We received this interesting question from a reader regarding a previous post about the role of evaporative water loss in bats afflicted with white nose syndrome (WNS):
“Are bats during hibernation in ketosis? I suspect that normally they are not, that fatty acids are used to generate enough heat to keep warm, and the glycerine from the lipid is used for gluconeogenesis.
If they had insulin resistance, and needed more glucose or ketone bodies to supply tissue compartments that couldn’t sustain themselves on fatty acids and had to incude ketosis, that could explain the starvation (ketosis is not as efficient of calories as is simple oxidation).
The appearance of fungus outside the nose is curious. It almost seems as if the fungus is obtaining nutrients from the exhaled air of the bat, like volatile ketones if the bat was in ketosis.”
We sent this question to Dr. Craig Willis, an expert on bat hibernation and White Nose Syndrome. Here is his response:
“Interesting idea and neat comment. We don’t know if bats are in ketosis during hibernation and the question highlights one of the big challenges for studying WNS: We know very little about hibernation energetics in bats. It seems likely that, like ground squirrels, bats in torpor may rely on ketones to fuel metabolism to some extent, especially in the brain. They may also rely more and more on this as fat reserves run out and they start to show signs of starvation. However our hunch is that it’s unlikely infection with G. destructans (which causes WNS) affects this process beyond ketosis occurring as a sign of starvation.
In terms of the fungus benefiting from exhaled ketones around the nose, it’s important to keep in mind that the fungus doesn’t just grow on the nose. White-nose syndrome is a catchy but sort of unfortunate name. The most consistent clinical sign of WNS is infection of the wings with G. destructans. Yes, exposed skin of the nose (and ears) is also invaded by the fungus but it’s the wings that really seem to be taking the hit. The fungus digests and erodes the epidermis, blood vessels, glands of the skin (etc), although it doesn’t invade other organs. So the fungus grows very well on and in wings and ears and obtain its nutrients from skin.

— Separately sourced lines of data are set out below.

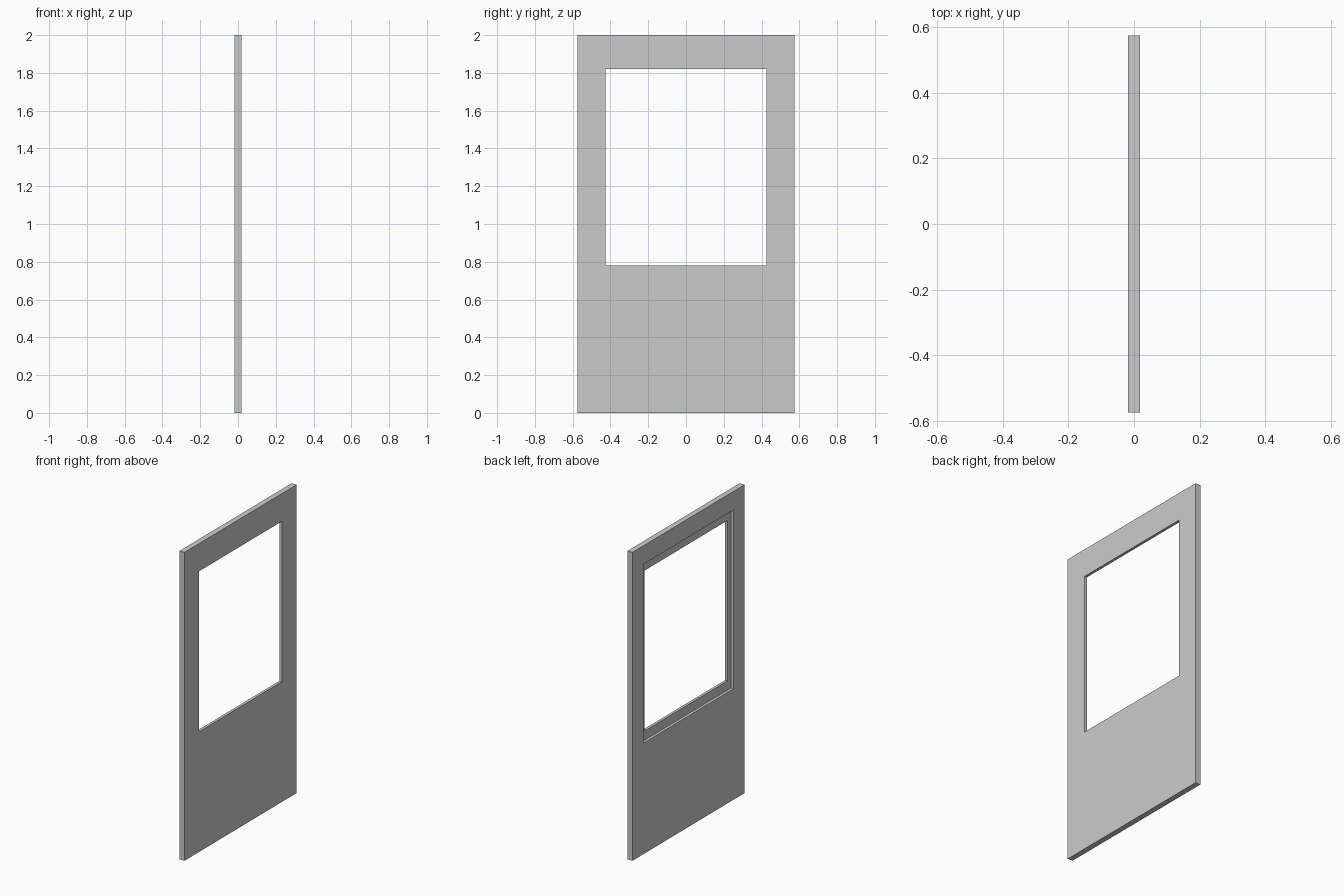
import bpy, bmesh

if "Cube" in bpy.data.objects:
    bpy.data.objects.remove(bpy.data.objects["Cube"])

T = 0.018       # half thickness
STEP = 0.0      # x position of the rebate floor

# Rectangular rings (x, half width, bottom, top), skinned in a closed cycle
outer = (0.575, 0.0, 2.0)
rebate = (0.4625, 0.72, 1.88)
opening = (0.425, 0.78, 1.82)
rings = [
    (T, *outer), (-T, *outer),            # outer edge
    (-T, *rebate), (STEP, *rebate),       # glazing rebate on the -x face
    (STEP, *opening), (T, *opening),      # window opening
]

bm = bmesh.new()
loops = [[bm.verts.new((x, y, z)) for y, z in ((-w, b), (w, b), (w, t), (-w, t))]
         for x, w, b, t in rings]
for i, a in enumerate(loops):
    c = loops[(i + 1) % len(loops)]
    for j in range(4):
        k = (j + 1) % 4
        bm.faces.new((a[j], a[k], c[k], c[j]))
bmesh.ops.recalc_face_normals(bm, faces=bm.faces)

# Panel object
mesh = bpy.data.meshes.new("window_panel")
bm.to_mesh(mesh)
bm.free()
panel = bpy.data.objects.new("window_panel", mesh)
bpy.context.collection.objects.link(panel)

Also important, so far, the organs of bats with WNS don’t appear to be badly affected (the fungus doesn’t invade other organs). If the fungus was causing changes to metabolic pathways or insulin responses one might expect to see something going on in liver or pancreas, for example but, so far, there doesn’t seem to be evidence of that.
So – in summary, the short answer is we don’t know. But the available evidence doesn’t suggest to us that ketosis is a major part of the disease.
It is a heartbreaking conservation challenge in any case so we appreciate your interest.”
Stay tuned for more updates on this devastating disease.